Reflecting on that gloriously joyous moment, I wish there was something I could’ve done to stop what came next. 

As soon as I took a bite of the cookie, I realized I had been betrayed by false pretense—my fairytale was shattered. 

Despite the cookie’s deceiving appearance, its taste was an imperfect amalgamation of conflicting flavors. 

While the chocolatey base did its best to ground the cookie—its taste and consistency reminiscent of nostalgic homemade treats—it was wholly unsuccessful in reining in its unruly counterpart.

The thick, peppermint-infused cream cheese frosting was overpoweringly concentrated, veering dangerously far into sickeningly sweet territory and turning this early present into a true nightmare before Christmas.

These two flavors were purely offensive when paired together—two independent expressions of the holiday wasted on each other.

Further, cautious bites only worsened my opinions of the woeful experience, and the once-pleasing peppermint scent quickly became nauseating.
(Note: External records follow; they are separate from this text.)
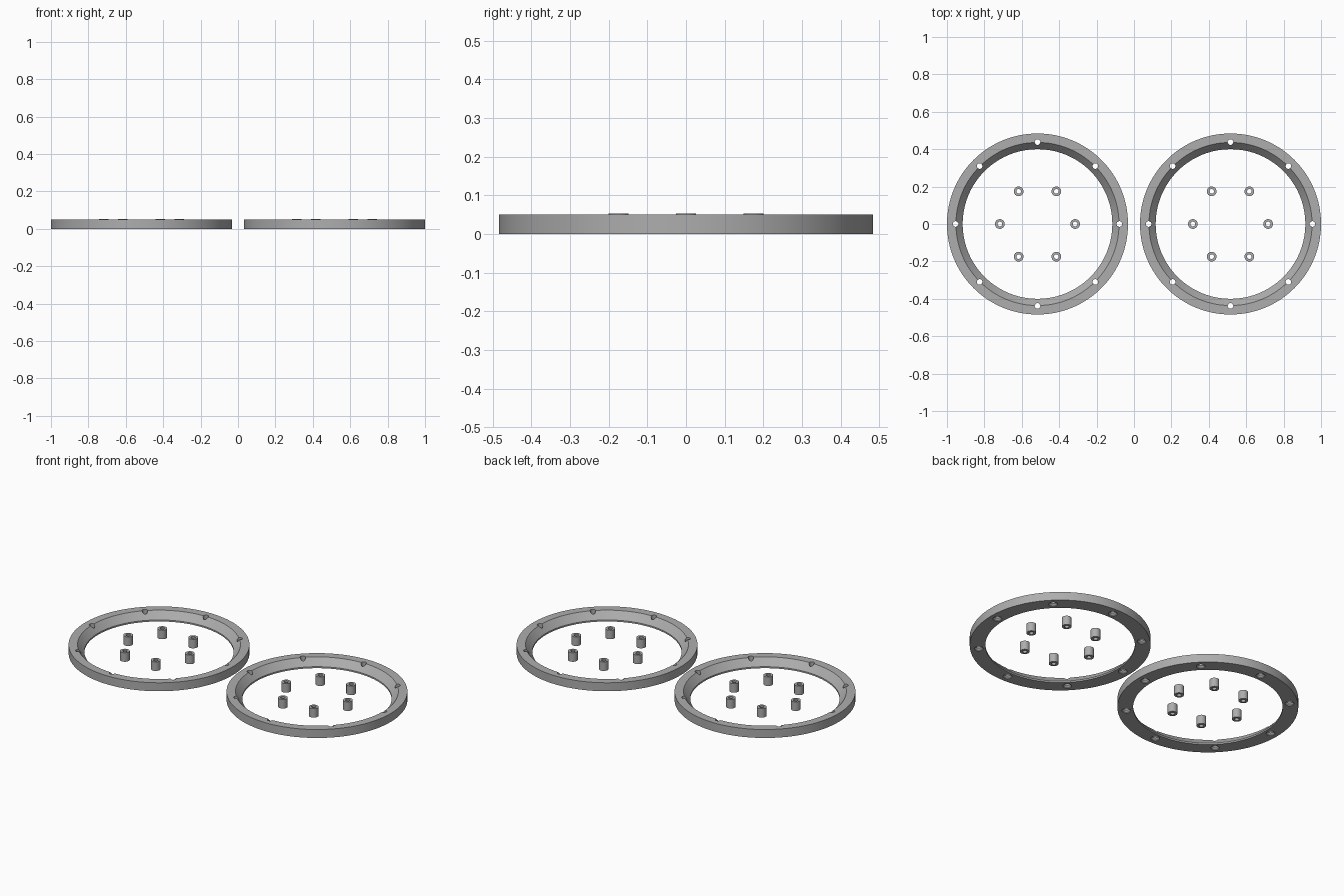
import bpy, bmesh
from math import radians, cos, sin, tau

cube = bpy.data.objects.get("Cube")
if cube:
    bpy.data.objects.remove(cube, do_unlink=True)

CENTRE_X = 0.516
HEIGHT = 0.05

grey = bpy.data.materials.new("plain_grey")
grey.use_nodes = True
colour = (0.42, 0.42, 0.42, 1)
grey.diffuse_color = colour
grey.node_tree.nodes["Principled BSDF"].inputs["Base Color"].default_value = colour


def lathe(bm, profile, centre, steps):
    """Revolve a closed (radius, height) profile about a vertical axis."""
    cx, cy = centre
    rings = [[bm.verts.new((cx + r * cos(tau * i / steps), cy + r * sin(tau * i / steps), z))
              for r, z in profile] for i in range(steps)]
    n = len(profile)
    for i in range(steps):
        a, b = rings[i], rings[(i + 1) % steps]
        for j in range(n):
            k = (j + 1) % n
            if profile[j][0] or profile[k][0]:
                bm.faces.new((a[j], b[j], b[k], a[k]))


def finish(bm, name):
    bmesh.ops.remove_doubles(bm, verts=bm.verts, dist=1e-5)
    bmesh.ops.recalc_face_normals(bm, faces=bm.faces)
    mesh = bpy.data.meshes.new(name)
    bm.to_mesh(mesh)
    bm.free()
    mesh.materials.append(grey)
    obj = bpy.data.objects.new(name, mesh)
    bpy.context.collection.objects.link(obj)
    return obj


def activate(obj):
    bpy.ops.object.select_all(action='DESELECT')
    obj.select_set(True)
    bpy.context.view_layer.objects.active = obj


def polar(x, radius, count):
    return [(x + radius * cos(tau * i / count), radius * sin(tau * i / count))
            for i in range(count)]


# Flange section with a low inner lip and sloped wall
ring_profile = [(0.484, 0), (0.484, HEIGHT), (0.436, HEIGHT), (0.4, 0.009), (0.4, 0)]
# Screw hole, countersunk from below
hole_profile = [(0, -0.01), (0.024, -0.01), (0.024, 0.004), (0.015, 0.013),
                (0.015, 0.07), (0, 0.07)]
# Hollow spacer
spacer_profile = [(0.026, 0), (0.026, 0.053), (0.0125, 0.053), (0.0125, 0)]

for side, x in (("right", -CENTRE_X), ("left", CENTRE_X)):
    # Ring with eight screw holes
    bm = bmesh.new()
    lathe(bm, ring_profile, (x, 0), 128)
    ring = finish(bm, side + "_ring")

    bm = bmesh.new()
    for spot in polar(x, 0.438, 8):
        lathe(bm, hole_profile, spot, 24)
    cutter = finish(bm, side + "_hole_cutter")
    cutter.hide_render = True

    cut = ring.modifiers.new("screw_holes", 'BOOLEAN')
    cut.operation = 'DIFFERENCE'
    cut.solver = 'EXACT'
    cut.object = cutter
    activate(ring)
    bpy.ops.object.modifier_apply(modifier=cut.name)
    bpy.data.objects.remove(cutter, do_unlink=True)
    bpy.ops.object.shade_smooth_by_angle(angle=radians(30))

    # Six loose spacers inside the ring
    for i, spot in enumerate(polar(x, 0.2015, 6)):
        bm = bmesh.new()
        lathe(bm, spacer_profile, spot, 32)
        spacer = finish(bm, f"{side}_spacer_{i + 1}")
        activate(spacer)
        bpy.ops.object.shade_smooth_by_angle(angle=radians(30))
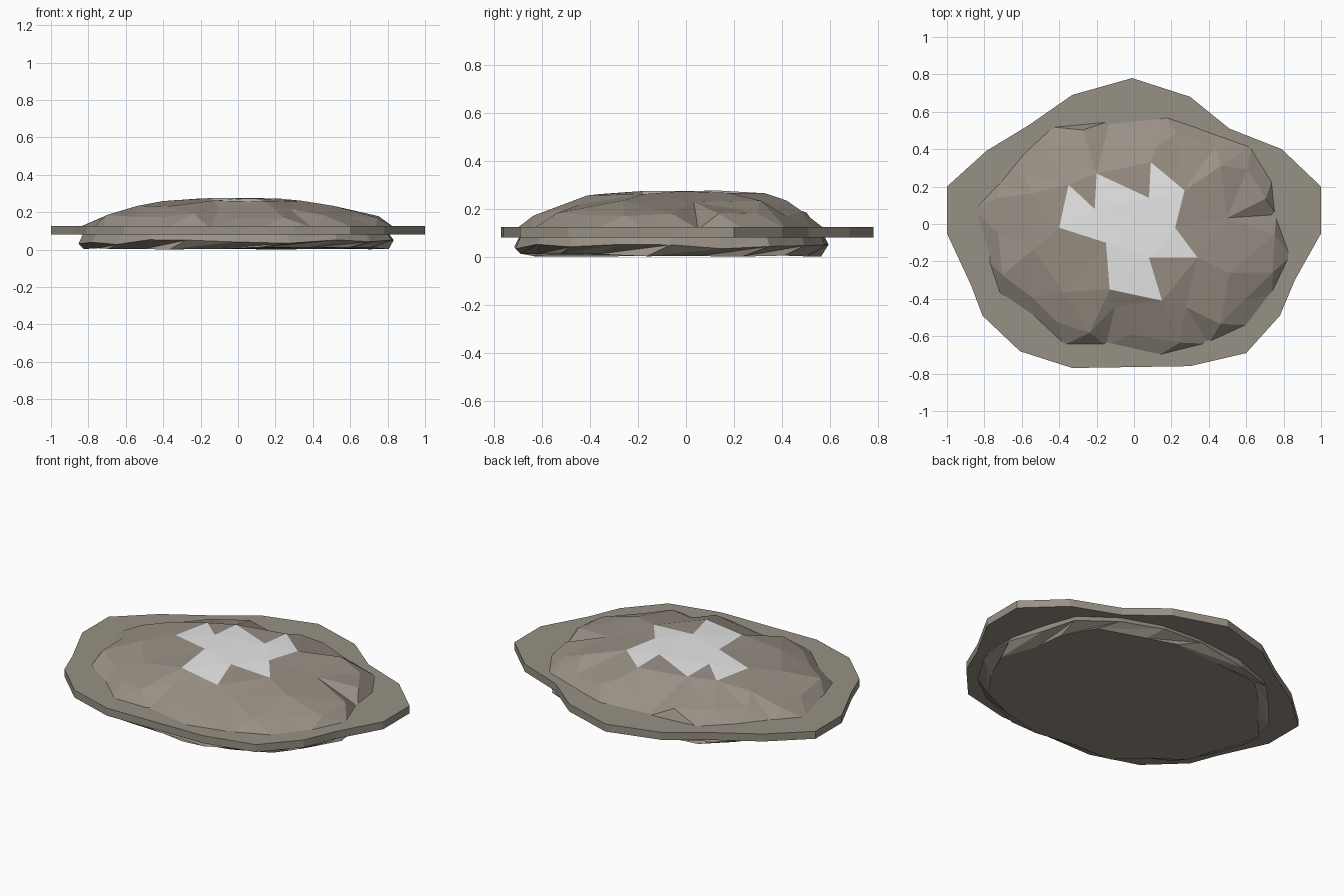
import bpy, bmesh, random
from mathutils import Vector
from mathutils.geometry import delaunay_2d_cdt

random.seed(4)
cube = bpy.data.objects.get("Cube")
if cube:
    bpy.data.objects.remove(cube, do_unlink=True)


def material(name, color):
    m = bpy.data.materials.new(name)
    m.use_nodes = True
    m.diffuse_color = (*color, 1)
    m.node_tree.nodes["Principled BSDF"].inputs["Base Color"].default_value = (*color, 1)
    return m


STONE = material("warm grey stone", (0.32, 0.28, 0.235))
RIM = material("olive grey rim", (0.31, 0.285, 0.235))
PALE = material("pale mineral", (0.8, 0.8, 0.8))

# Plan outlines, counter-clockwise from the left side
rim = [(1, .2), (.79, .4), (.51, .51), (.3, .68), (-.01, .78), (-.33, .69), (-.56, .53),
       (-.79, .39), (-1, .2), (-1, -.05), (-.87, -.33), (-.81, -.49), (-.61, -.68),
       (-.33, -.77), (.3, -.76), (.6, -.69), (.78, -.49), (.86, -.3), (1, -.05)]
body = [(.76, .05), (.74, .24), (.63, .42), (.35, .52), (.17, .58), (-.13, .55), (-.45, .52),
        (-.6, .38), (-.73, .22), (-.86, .08), (-.78, -.2), (-.72, -.38), (-.53, -.51),
        (-.38, -.65), (-.15, -.65), (.12, -.71), (.4, -.64), (.62, -.54), (.74, -.38), (.84, -.17)]
star = [(-.35, .21), (-.21, .08), (-.2, .27), (.08, .14), (.09, .33), (.27, .18), (.22, -.02),
        (.34, -.18), (.08, -.18), (.15, -.41), (-.13, -.35), (-.15, -.1), (-.4, -.02)]


def finish(bm, name, mats):
    bmesh.ops.recalc_face_normals(bm, faces=bm.faces)
    mesh = bpy.data.meshes.new(name)
    bm.to_mesh(mesh)
    bm.free()
    for m in mats:
        mesh.materials.append(m)
    obj = bpy.data.objects.new(name, mesh)
    bpy.context.collection.objects.link(obj)
    return obj


def loft(name, rings, mat):
    """Closed solid through rings of equal length."""
    bm = bmesh.new()
    loops = [[bm.verts.new(p) for p in ring] for ring in rings]
    n = len(loops[0])
    for a, b in zip(loops, loops[1:]):
        for i in range(n):
            j = (i + 1) % n
            bm.faces.new((a[i], a[j], b[j]))
            bm.faces.new((a[i], b[j], b[i]))
    bm.faces.new(loops[0])
    bm.faces.new(loops[-1])
    return finish(bm, name, [mat])


def midpoints(points):
    return [((a[0] + b[0]) / 2, (a[1] + b[1]) / 2) for a, b in zip(points, points[1:] + points[:1])]


def inside(p, poly):
    hit = False
    for a, b in zip(poly, poly[1:] + poly[:1]):
        if (a[1] > p[1]) != (b[1] > p[1]):
            hit ^= p[0] < a[0] + (p[1] - a[1]) * (b[0] - a[0]) / (b[1] - a[1])
    return hit


# Thin flange all round
loft("flange", [[(x, y, .08) for x, y in rim], [(x, y, .125) for x, y in rim]], RIM)

# Chipped underside, with its middle ring offset by half a step
lower = [(x * 1.01, y * 1.02) for x, y in body]
loft("underside", [
    [(x * .95, y * .95, random.uniform(0, .014)) for x, y in lower],
    [(x * 1.03, y * 1.03, random.uniform(.025, .055)) for x, y in midpoints(lower)],
    [(x, y, .085) for x, y in midpoints(lower)]], STONE)

# Faceted dome, triangulated in plan around the pale star patch
heights = {}
points = []


def add(x, y, z):
    points.append(Vector((x, y)))
    heights[len(points) - 1] = z


for x, y in star:
    add(x, y, .279 - .12 * (x * x + y * y))
n_star = len(star)
for x, y in body:
    add(x, y, .115)
for i, (x, y) in enumerate(midpoints(body)):
    s = .94 if x > .7 or i % 5 == 0 else random.uniform(.86, .92)
    add(x * s, y * s, random.uniform(.165, .195))
for x, y in body[::2]:
    s = random.uniform(.65, .75)
    add(x * s, y * s, random.uniform(.215, .235))
add(.02, .02, .275)
edges = [(i, (i + 1) % n_star) for i in range(n_star)]
edges += [(n_star + i, n_star + (i + 1) % len(body)) for i in range(len(body))]
coords, _, faces, origins, _, _ = delaunay_2d_cdt(points, edges, [], 1, 1e-5)

bm = bmesh.new()
verts = [bm.verts.new((c.x, c.y, heights[o[0]] if o else .2)) for c, o in zip(coords, origins)]
for f in faces:
    face = bm.faces.new([verts[i] for i in f])
    c = face.calc_center_median()
    face.material_index = 1 if inside(c, star) else 0
dome = finish(bm, "dome", [STONE, PALE])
The worst part of the whole affair? 

The cookie’s grotesque aftertaste lingered long after my final bites—my mouth haunted by the ghosts of this Christmas monstrosity.

I found myself unable to finish my portion, and it was abundantly clear that I had been cheated—as if the Grinch had stolen what should have been a magical holiday experience.

The cookie’s price tag—a whopping $4.88 that would have been better spent on coal—cemented my feelings toward the product; it was overdone, overpriced, and overrated—a larger-than-life cookie that was a colossal disaster.

Crumbl’s sole saving grace is its famed “rotating menu”—employed to create a sense of scarcity—meant the product would sour the Christmas spirits of hopeful customers for just a few more days. 

If the franchise does make the unfortunate mistake of putting the item back on its menu, I would strongly warn any customer—no matter how daring—against it.

Believe me when I say all I will ever want for Christmas is anything but Crumbl Cookies’ Peppermint Cupcake.